What to work on: If a line in the records contains the string "THREE", show that line.
-=-=-
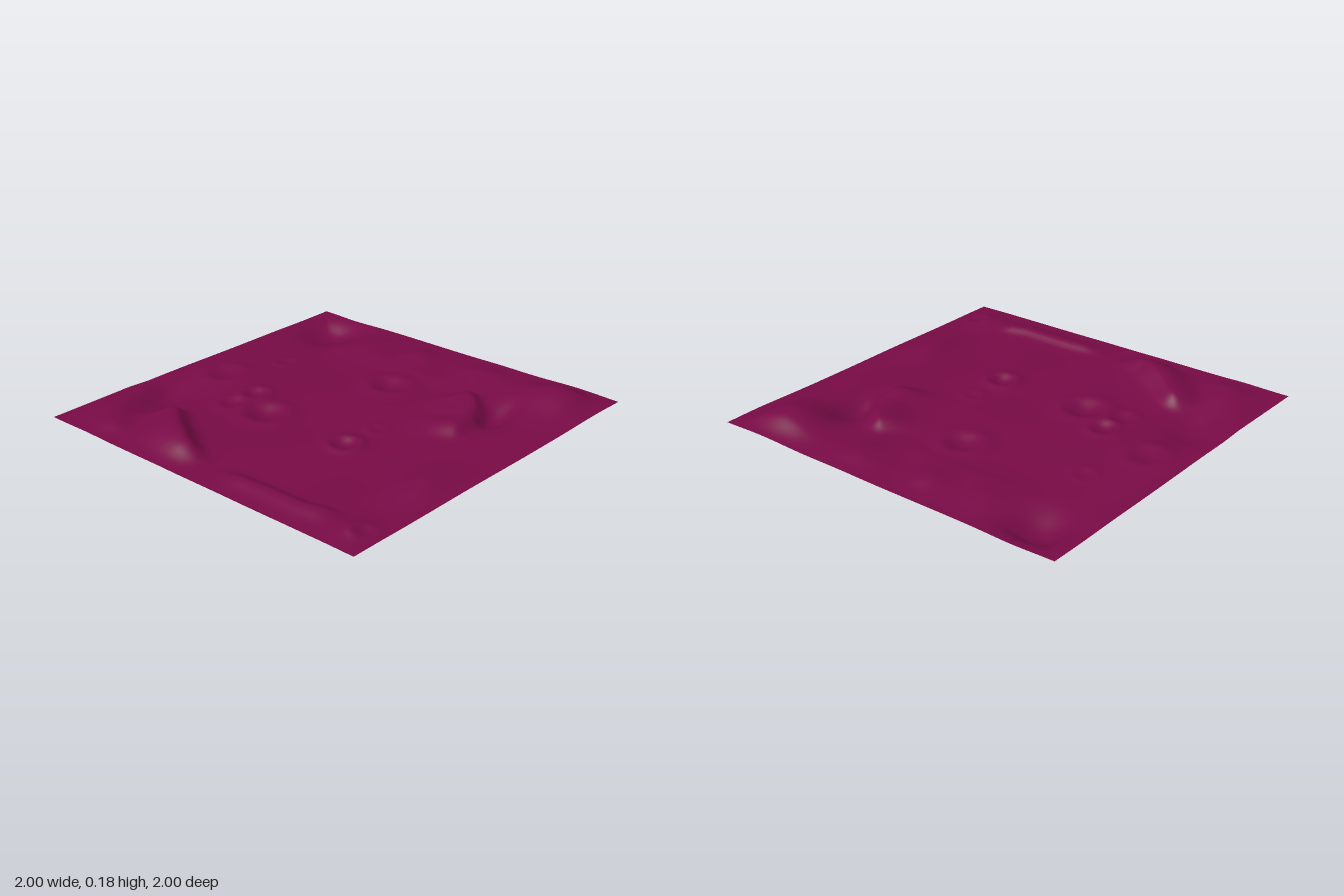
import * as THREE from 'three';

// Broad hills and hollows: x, z, height, radius in x, radius in z
const swells = [
  [0.79, 0.75, 0.078, 0.2, 0.2],
  [0.8, -0.77, -0.068, 0.16, 0.15],
  [0.5, -0.8, -0.025, 0.25, 0.14],
  [-0.42, -0.8, -0.045, 0.2, 0.13],
  [0.48, 0.62, -0.055, 0.17, 0.09],
  [-0.42, 0.56, -0.012, 0.25, 0.16],
  [0.2, 0.82, 0.012, 0.35, 0.1],
  [-0.33, 0.82, 0.03, 0.18, 0.1],
  [-0.78, -0.38, 0.025, 0.13, 0.17],
  [-0.85, 0.84, 0.018, 0.1, 0.09],
  [0.8, -0.13, 0.025, 0.1, 0.09],
  [0.82, 0.27, 0.025, 0.14, 0.14],
  [0.78, -0.45, 0.015, 0.12, 0.12],
];

// Ridges: path, height, width on the left of the path, width on its right
const ridges = [
  [[[-0.53, -0.68], [-0.6, -0.55], [-0.7, -0.42], [-0.8, -0.27], [-0.88, -0.05]], 0.055, 0.06, 0.12],
  [[[-0.86, 0], [-0.84, 0.3], [-0.84, 0.55], [-0.78, 0.78]], 0.028, 0.04, 0.09],
  [[[0.1, 0.62], [0.22, 0.57], [0.33, 0.58], [0.45, 0.51], [0.54, 0.4], [0.6, 0.32]], 0.045, 0.14, 0.05],
  [[[0.62, -0.7], [0.64, -0.2], [0.62, 0.3]], 0.008, 0.1, 0.06],
  [[[-1, -0.6], [-0.7, -0.84], [-0.35, -0.98]], 0.025, 0.13, 0.09],
];

// Craters: x, z, rim radius, rim height, bowl depth
const craters = [
  [-0.25, -0.26, 0.12, 0.012, 0.024],
  [-0.12, -0.46, 0.075, 0.011, 0.011],
  [-0.28, -0.47, 0.075, 0.007, 0.008],
  [-0.25, 0.27, 0.08, 0.014, 0.015],
  [0.42, -0.02, 0.11, 0.01, 0.018],
  [-0.03, -0.78, 0.11, 0.008, 0.012],
  [0.3, -0.65, 0.06, 0.004, 0.004],
  [-0.02, 0.28, 0.05, 0.004, 0.003],
  [-0.82, 0.9, 0.06, 0.006, 0.008],
];

const { clamp, smoothstep } = THREE.MathUtils;
const bell = (t) => Math.exp(-t * t);

// Height of a ridge: its two flanks differ in width and it fades at both ends
function ridgeHeight(x, z, [path, peak, left, right]) {
  const count = path.length - 1;
  let best = Infinity, side = 1, along = 0;
  for (let i = 0; i < count; i++) {
    const [ax, az] = path[i], [bx, bz] = path[i + 1];
    const ux = bx - ax, uz = bz - az;
    const t = clamp(((x - ax) * ux + (z - az) * uz) / (ux * ux + uz * uz), 0, 1);
    const d = Math.hypot(x - ax - t * ux, z - az - t * uz);
    if (d < best) {
      best = d;
      side = ux * (z - az) - uz * (x - ax);
      along = (i + t) / count;
    }
  }
  const fade = smoothstep(Math.min(along, 1 - along), 0, 0.22);
  return peak * fade * bell(best / (side > 0 ? right : left));
}

function height(x, z) {
  let h = 0;
  for (const [cx, cz, a, rx, rz] of swells) h += a * bell(Math.hypot((x - cx) / rx, (z - cz) / rz));
  for (const ridge of ridges) h += ridgeHeight(x, z, ridge);
  for (const [cx, cz, r, rim, depth] of craters) {
    const d = Math.hypot(x - cx, z - cz) / r;
    h += rim * bell((d - 1) / 0.4) - depth * bell(d / 0.65);
  }
  // Fine unevenness
  h += 0.003 * Math.sin(7 * x + 3 * z) * Math.cos(6 * z - 2 * x);
  // Flatten towards the border
  const edge = 1 - Math.max(Math.abs(x), Math.abs(z));
  h *= 0.35 + 0.65 * smoothstep(edge, 0, 0.15);
  // Gently twisted base level
  return 0.097 - 0.004 * x + 0.013 * z + 0.013 * x * z + h;
}

export function createModel() {
  const group = new THREE.Group();
  group.name = 'terrain';

  const plumSoil = new THREE.MeshStandardMaterial({ color: 0x780b46, side: THREE.DoubleSide });
  plumSoil.name = 'plumSoil';

  // Ground sheet shaped by the height rule
  const sheet = new THREE.PlaneGeometry(2, 2, 130, 130).rotateX(-Math.PI / 2);
  const p = sheet.attributes.position;
  for (let i = 0; i < p.count; i++) p.setY(i, height(p.getX(i), p.getZ(i)));
  sheet.computeBoundingBox();
  sheet.translate(0, -sheet.boundingBox.min.y, 0);
  sheet.computeVertexNormals();

  const ground = new THREE.Mesh(sheet, plumSoil);
  ground.name = 'ground';
  group.add(ground);
  return group;
}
-=-=-
Response area:
import * as THREE from 'three';
const { clamp, smoothstep } = THREE.MathUtils;
  const group = new THREE.Group();
  const plumSoil = new THREE.MeshStandardMaterial({ color: 0x780b46, side: THREE.DoubleSide });
  const sheet = new THREE.PlaneGeometry(2, 2, 130, 130).rotateX(-Math.PI / 2);
  const ground = new THREE.Mesh(sheet, plumSoil);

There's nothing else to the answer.